EXERCISE GOAL: Set down the data below in full, exactly as it reads, but without the pictures.
━━━
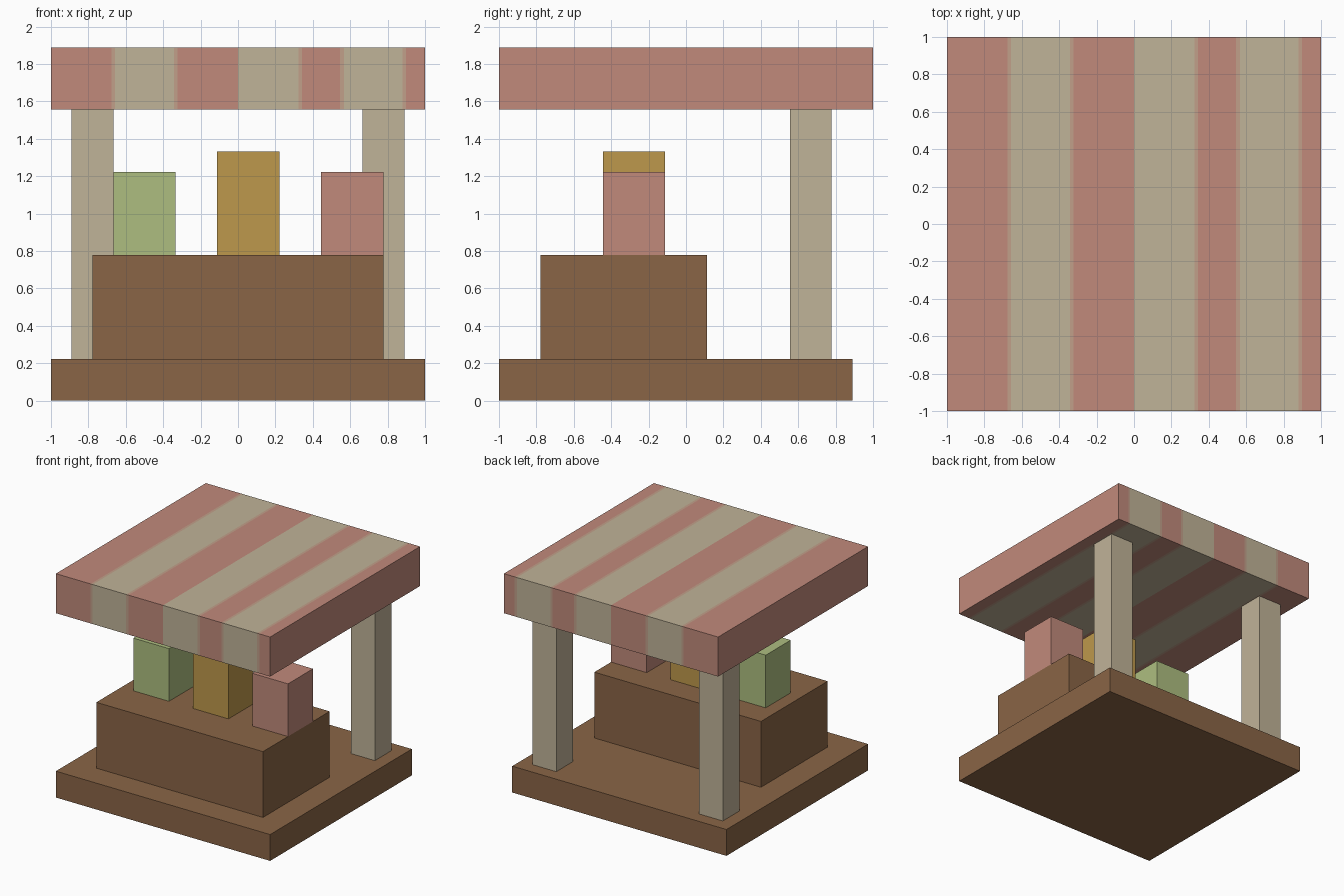
import bpy
import bmesh

cube = bpy.data.objects.get("Cube")
if cube:
    bpy.data.objects.remove(cube, do_unlink=True)

U = 1 / 9  # the stall is laid out on a grid of ninths


def material(name, rgb):
    """Flat material from 0-255 sRGB values."""
    linear = [((c / 255 + 0.055) / 1.055) ** 2.4 for c in rgb] + [1.0]
    mat = bpy.data.materials.new(name)
    mat.use_nodes = True
    mat.diffuse_color = linear
    bsdf = mat.node_tree.nodes["Principled BSDF"]
    bsdf.inputs["Base Color"].default_value = linear
    bsdf.inputs["Roughness"].default_value = 0.9
    return mat


wood = material("brown wood", (138, 101, 70))
cream = material("cream", (192, 179, 152))
pink = material("dusty pink", (193, 138, 123))
blend = material("stripe edge", (193, 160, 138))
green = material("soft green", (174, 190, 128))
gold = material("golden yellow", (190, 153, 76))


def box(name, x, y, z, mat):
    """Box between (min, max) pairs given in grid units."""
    bm = bmesh.new()
    bmesh.ops.create_cube(bm, size=1)
    for v in bm.verts:
        v.co = [U * (r[0] if c < 0 else r[1]) for c, r in zip(v.co, (x, y, z))]
    mesh = bpy.data.meshes.new(name)
    bm.to_mesh(mesh)
    bm.free()
    mesh.materials.append(mat)
    obj = bpy.data.objects.new(name, mesh)
    bpy.context.collection.objects.link(obj)
    return obj


# Platform and counter
box("platform", (-9, 9), (-9, 8), (0, 2), wood)
box("counter", (-7, 7), (-7, 1), (2, 7), wood)

# Two rear posts
for side, x in (("right", (-8, -6)), ("left", (6, 8))):
    box(f"{side}_post", x, (5, 7), (2, 14), cream)

# Goods on the counter
box("green_crate", (-6, -3), (-4, -1), (7, 11), green)
box("gold_crate", (-1, 2), (-4, -1), (7, 12), gold)
box("pink_crate", (4, 7), (-4, -1), (7, 11), pink)

# Striped canopy: slice across x, then colour each slice
canopy = box("canopy", (-9, 9), (-9, 9), (14, 17), pink)
canopy.data.materials.append(cream)
canopy.data.materials.append(blend)
edges = [-6, -3, 0, 3, 5, 8]
soft = 0.09  # half width of the blended stripe edge; the middle edge is crisp
cuts = [0] + [e + s for e in edges if e for s in (-soft, soft)]

bm = bmesh.new()
bm.from_mesh(canopy.data)
for cut in cuts:
    bmesh.ops.bisect_plane(bm, geom=bm.verts[:] + bm.edges[:] + bm.faces[:],
                           plane_co=(cut * U, 0, 0), plane_no=(1, 0, 0))
for face in bm.faces:
    x = face.calc_center_median().x / U
    if any(e and abs(x - e) < soft / 2 for e in edges):
        face.material_index = 2
    else:
        face.material_index = sum(x > e for e in edges) % 2
bm.to_mesh(canopy.data)
bm.free()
━━━
OUTPUT BELOW:
import bpy
import bmesh

cube = bpy.data.objects.get("Cube")
if cube:
    bpy.data.objects.remove(cube, do_unlink=True)

U = 1 / 9  # the stall is laid out on a grid of ninths


def material(name, rgb):
    """Flat material from 0-255 sRGB values."""
    linear = [((c / 255 + 0.055) / 1.055) ** 2.4 for c in rgb] + [1.0]
    mat = bpy.data.materials.new(name)
    mat.use_nodes = True
    mat.diffuse_color = linear
    bsdf = mat.node_tree.nodes["Principled BSDF"]
    bsdf.inputs["Base Color"].default_value = linear
    bsdf.inputs["Roughness"].default_value = 0.9
    return mat


wood = material("brown wood", (138, 101, 70))
cream = material("cream", (192, 179, 152))
pink = material("dusty pink", (193, 138, 123))
blend = material("stripe edge", (193, 160, 138))
green = material("soft green", (174, 190, 128))
gold = material("golden yellow", (190, 153, 76))


def box(name, x, y, z, mat):
    """Box between (min, max) pairs given in grid units."""
    bm = bmesh.new()
    bmesh.ops.create_cube(bm, size=1)
    for v in bm.verts:
        v.co = [U * (r[0] if c < 0 else r[1]) for c, r in zip(v.co, (x, y, z))]
    mesh = bpy.data.meshes.new(name)
    bm.to_mesh(mesh)
    bm.free()
    mesh.materials.append(mat)
    obj = bpy.data.objects.new(name, mesh)
    bpy.context.collection.objects.link(obj)
    return obj


# Platform and counter
box("platform", (-9, 9), (-9, 8), (0, 2), wood)
box("counter", (-7, 7), (-7, 1), (2, 7), wood)

# Two rear posts
for side, x in (("right", (-8, -6)), ("left", (6, 8))):
    box(f"{side}_post", x, (5, 7), (2, 14), cream)

# Goods on the counter
box("green_crate", (-6, -3), (-4, -1), (7, 11), green)
box("gold_crate", (-1, 2), (-4, -1), (7, 12), gold)
box("pink_crate", (4, 7), (-4, -1), (7, 11), pink)

# Striped canopy: slice across x, then colour each slice
canopy = box("canopy", (-9, 9), (-9, 9), (14, 17), pink)
canopy.data.materials.append(cream)
canopy.data.materials.append(blend)
edges = [-6, -3, 0, 3, 5, 8]
soft = 0.09  # half width of the blended stripe edge; the middle edge is crisp
cuts = [0] + [e + s for e in edges if e for s in (-soft, soft)]

bm = bmesh.new()
bm.from_mesh(canopy.data)
for cut in cuts:
    bmesh.ops.bisect_plane(bm, geom=bm.verts[:] + bm.edges[:] + bm.faces[:],
                           plane_co=(cut * U, 0, 0), plane_no=(1, 0, 0))
for face in bm.faces:
    x = face.calc_center_median().x / U
    if any(e and abs(x - e) < soft / 2 for e in edges):
        face.material_index = 2
    else:
        face.material_index = sum(x > e for e in edges) % 2
bm.to_mesh(canopy.data)
bm.free()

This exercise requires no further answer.